Apple has now amended the terms and conditions of Taiwan’s iTunes Store. The changes, which were brought to light last Friday, are now live, and only apply to App Store customers living in Taiwan.
Apple made the change after being requested to do so (in compliance with law) by the Taipei city government in June. The revised terms and conditions are as follows:
“You may cancel your purchase within seven (7) days from the date of delivery and iTunes will reimburse you for the amount paid, provided you inform iTunes that you have deleted all copies of the product. Upon cancellation you will no longer be licensed to use the product. This right cannot be waived.”
Taipei’s city government reportedly believes that this is the correct decision for Apple to make in this matter, and now plans to work with Apple to provide Chinese-language translations for English-only App Store apps.
Sure, this is great news – but what about the rest of us, Apple? Even Google’s Android Market offers a 15-minute buyer’s remorse period. The fact that Apple only made this change in Taiwan after the local government told them to is disappointing – Why doesn’t Apple make this change global?
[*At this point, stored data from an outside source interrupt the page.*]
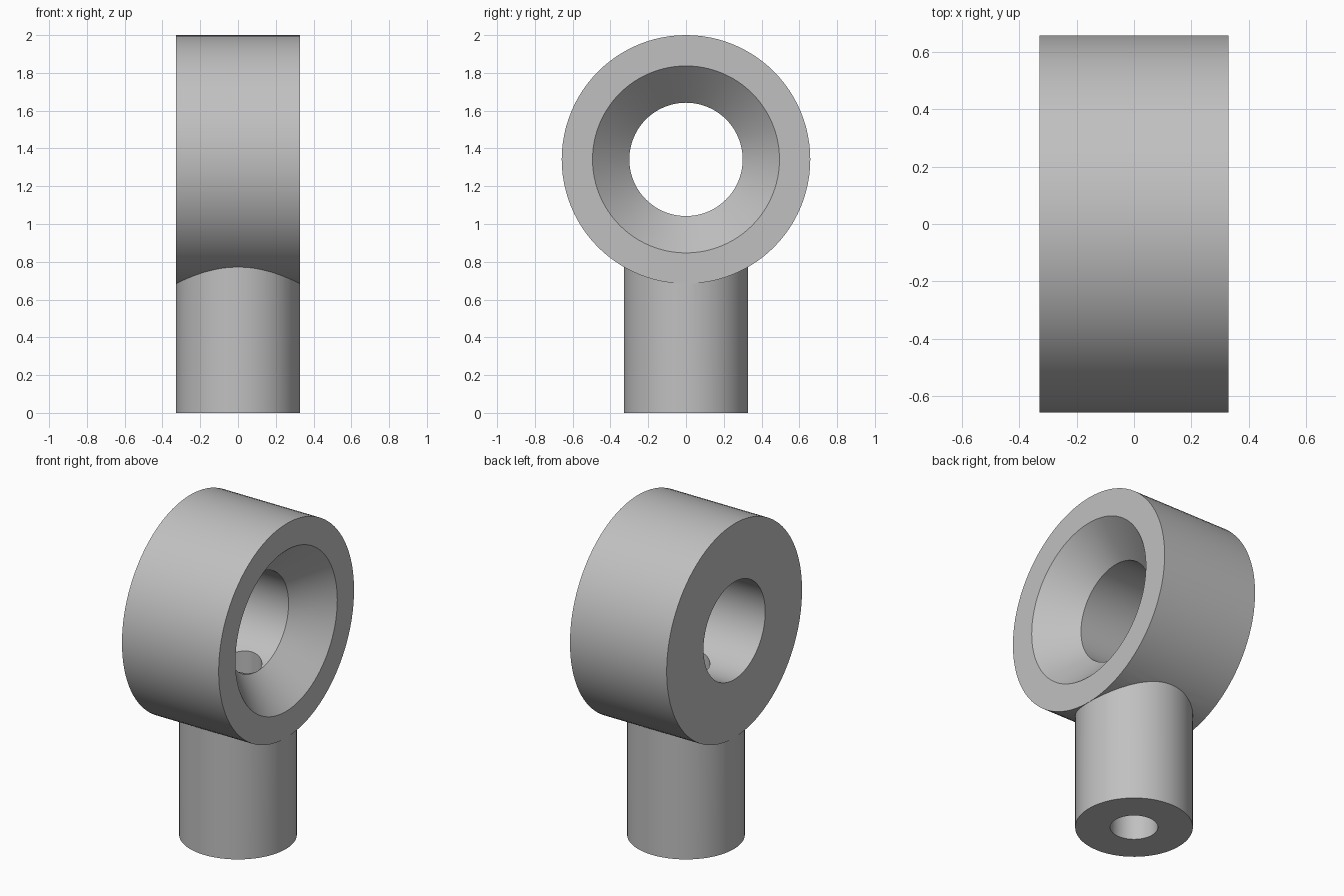
import bpy
import math
from mathutils import Matrix

cube = bpy.data.objects.get("Cube")
if cube:
    bpy.data.objects.remove(cube, do_unlink=True)

RING_Z, RING_R, HALF_W = 1.342, 0.658, 0.329
BORE_R, FLARE_R = 0.30, 0.495
STEM_R, STEM_HOLE_R = 0.328, 0.133
SEGMENTS = 96

grey = bpy.data.materials.new("plain grey")
grey.use_nodes = True
colour = (0.53, 0.53, 0.53, 1)
grey.diffuse_color = colour
grey.node_tree.nodes["Principled BSDF"].inputs["Base Color"].default_value = colour


def lathe(name, profile):
    """Solid turned about z from (radius, height) points, closed by end caps."""
    verts, faces = [], []
    for r, h in profile:
        for i in range(SEGMENTS):
            a = math.tau * i / SEGMENTS
            verts.append((r * math.cos(a), r * math.sin(a), h))
    for k in range(len(profile) - 1):
        low, high = k * SEGMENTS, (k + 1) * SEGMENTS
        for i in range(SEGMENTS):
            j = (i + 1) % SEGMENTS
            faces.append((low + i, low + j, high + j, high + i))
    faces.append(tuple(reversed(range(SEGMENTS))))
    faces.append(tuple(range(len(verts) - SEGMENTS, len(verts))))
    mesh = bpy.data.meshes.new(name)
    mesh.from_pydata(verts, [], faces)
    mesh.materials.append(grey)
    obj = bpy.data.objects.new(name, mesh)
    bpy.context.collection.objects.link(obj)
    return obj


def combine(target, other, operation):
    """Apply a boolean and remove the used part."""
    mod = target.modifiers.new(operation, "BOOLEAN")
    mod.operation, mod.solver, mod.object = operation, "EXACT", other
    bpy.context.view_layer.objects.active = target
    bpy.ops.object.modifier_apply(modifier=mod.name)
    bpy.data.objects.remove(other, do_unlink=True)


# Turned parts along x at the height of the ring
along_x = Matrix.Translation((0, 0, RING_Z)) @ Matrix.Rotation(math.pi / 2, 4, "Y")

# Ring body and upright stem
body = lathe("ring_with_stem", [(RING_R, -HALF_W), (RING_R, HALF_W)])
body.data.transform(along_x)
stem = lathe("stem", [(STEM_R, 0), (STEM_R, 0.81)])
combine(body, stem, "UNION")

# Bore with a 45 degree flare opening on the left side
over = 0.05
bore = lathe("bore_cutter", [
    (BORE_R, -HALF_W - over),
    (BORE_R, HALF_W - (FLARE_R - BORE_R)),
    (FLARE_R + over, HALF_W + over)])
bore.data.transform(along_x)
combine(body, bore, "DIFFERENCE")

# Channel running up through the stem into the bore
channel = lathe("channel_cutter", [(STEM_HOLE_R, -over), (STEM_HOLE_R, RING_Z)])
combine(body, channel, "DIFFERENCE")

# Smooth curved walls, sharp rims
bpy.ops.object.select_all(action="DESELECT")
body.select_set(True)
bpy.context.view_layer.objects.active = body
bpy.ops.object.shade_smooth_by_angle(angle=math.radians(25))
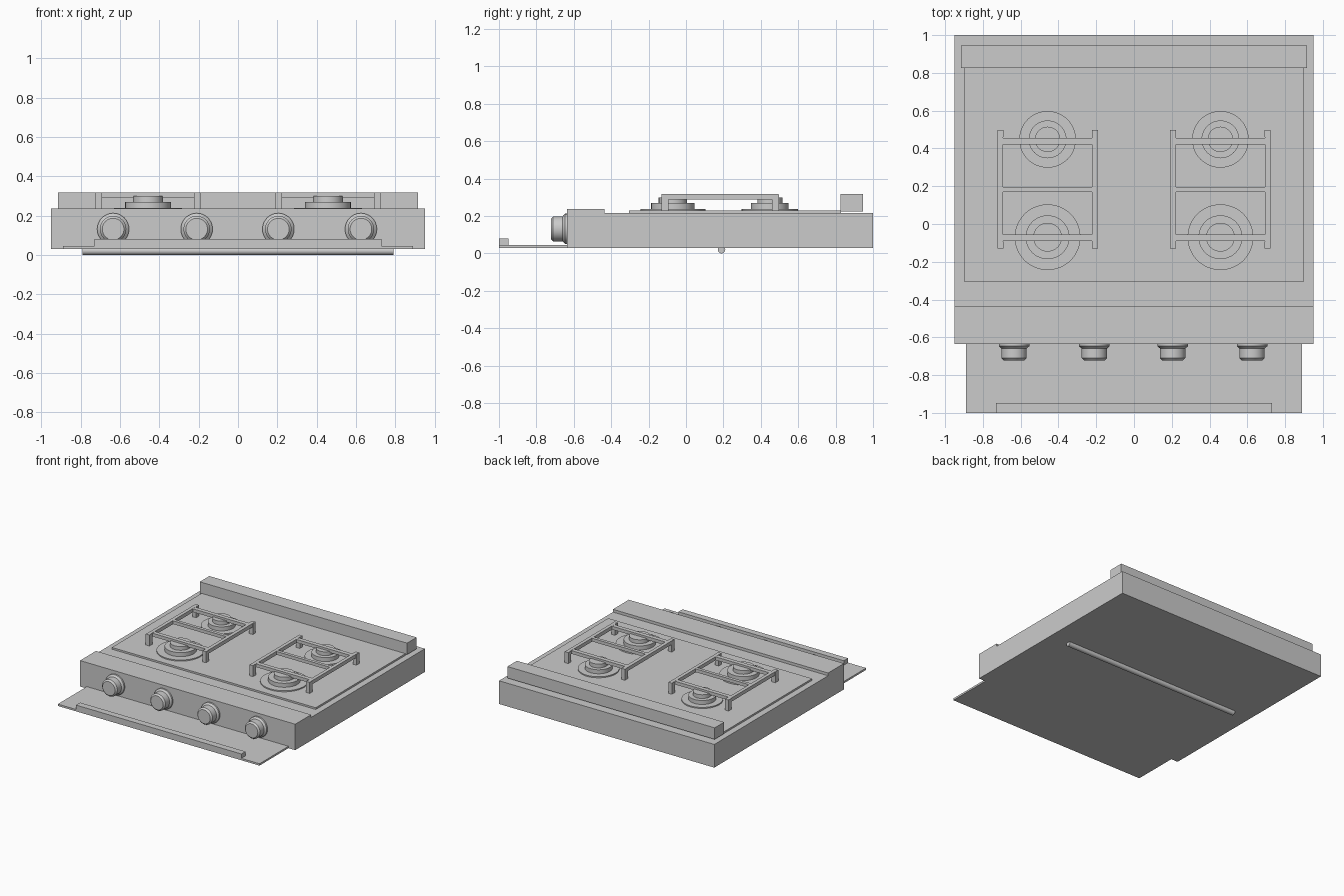
import bpy, math
from mathutils import Matrix

if "Cube" in bpy.data.objects:
    bpy.data.objects.remove(bpy.data.objects["Cube"])

grey = bpy.data.materials.new("light_grey")
grey.diffuse_color = (0.6, 0.6, 0.6, 1)
grey.use_nodes = True
grey.node_tree.nodes["Principled BSDF"].inputs["Base Color"].default_value = grey.diffuse_color


def add_mesh(name, verts, faces):
    me = bpy.data.meshes.new(name)
    me.from_pydata(verts, [], faces)
    me.materials.append(grey)
    ob = bpy.data.objects.new(name, me)
    bpy.context.collection.objects.link(ob)
    return ob


BOX_FACES = [(0, 1, 3, 2), (4, 6, 7, 5), (0, 4, 5, 1), (2, 3, 7, 6), (0, 2, 6, 4), (1, 5, 7, 3)]


def box(name, x, y, z):
    verts = [(a, b, c) for a in x for b in y for c in z]
    return add_mesh(name, verts, BOX_FACES)


def lathe(name, profile, loc, rot=None, n=48):
    """Revolve (radius, height) points about z, cap both ends."""
    m = Matrix.Translation(loc) @ (rot or Matrix.Identity(4))
    verts, faces = [], []
    for r, h in profile:
        for i in range(n):
            a = 2 * math.pi * i / n
            verts.append(m @ Matrix.Translation((r * math.cos(a), r * math.sin(a), h)).translation)
    for k in range(len(profile) - 1):
        for i in range(n):
            j = (i + 1) % n
            faces.append((k * n + i, k * n + j, (k + 1) * n + j, (k + 1) * n + i))
    faces.append(tuple(reversed(range(n))))
    faces.append(tuple(range((len(profile) - 1) * n, len(profile) * n)))
    ob = add_mesh(name, verts, faces)
    bpy.ops.object.select_all(action='DESELECT')
    ob.select_set(True)
    bpy.context.view_layer.objects.active = ob
    bpy.ops.object.shade_smooth_by_angle(angle=math.radians(30))
    return ob


# Body, raised front strip, cooktop plate and back rail
box("body", (-0.95, 0.95), (-0.635, 1.0), (0.03, 0.215))
box("front_strip", (-0.95, 0.95), (-0.635, -0.435), (0.215, 0.237))
box("cooktop", (-0.9, 0.9), (-0.305, 0.83), (0.215, 0.229))
box("back_rail", (-0.915, 0.915), (0.825, 0.945), (0.225, 0.317))

# Open door with its handle lip
box("door", (-0.89, 0.89), (-1.0, -0.635), (0.03, 0.045))
box("door_handle", (-0.73, 0.73), (-1.0, -0.948), (0.045, 0.08))

# Rod under the body
lathe("bottom_rod", [(0.02, -0.79), (0.02, 0.79)], (0, 0.19, 0.02),
      Matrix.Rotation(math.pi / 2, 4, 'Y'), 24)

# Control knobs
KNOB = [(0.081, 0), (0.081, 0.012), (0.067, 0.024), (0.067, 0.075), (0.055, 0.087)]
for x in (-0.635, -0.21, 0.205, 0.625):
    lathe("knob", KNOB, (x, -0.635, 0.131), Matrix.Rotation(math.pi / 2, 4, 'X'))

for s in (-1, 1):
    cx = 0.4575 * s
    # Burners: drip pan, head and cap
    for label, y, pan, head, cap in (("rear", 0.448, 0.15, 0.1, 0.067),
                                     ("front", -0.07, 0.174, 0.116, 0.076)):
        lathe(label + "_drip_pan", [(pan, 0.227), (pan, 0.238)], (cx, y, 0))
        lathe(label + "_burner_head", [(head, 0.238), (head, 0.27)], (cx, y, 0))
        lathe(label + "_burner_cap", [(cap, 0.27), (cap, 0.3)], (cx, y, 0))
    # Grate: side bars, feet and cross bars
    for t in (-1, 1):
        bx = cx + 0.25 * t
        xs = (bx - 0.016, bx + 0.016)
        box("grate_side_bar", (bx - 0.014, bx + 0.014), (-0.13, 0.495), (0.288, 0.317))
        for y in (-0.13, 0.46):
            box("grate_foot", xs, (y, y + 0.037), (0.229, 0.316))
    for y in (-0.073, 0.182, 0.437):
        w = 0.013 if y == 0.182 else 0.017
        box("grate_cross_bar", (cx - 0.24, cx + 0.24), (y - w, y + w), (0.29, 0.316))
Why isn’t there a US consumer protection mandate that grants that same privilege?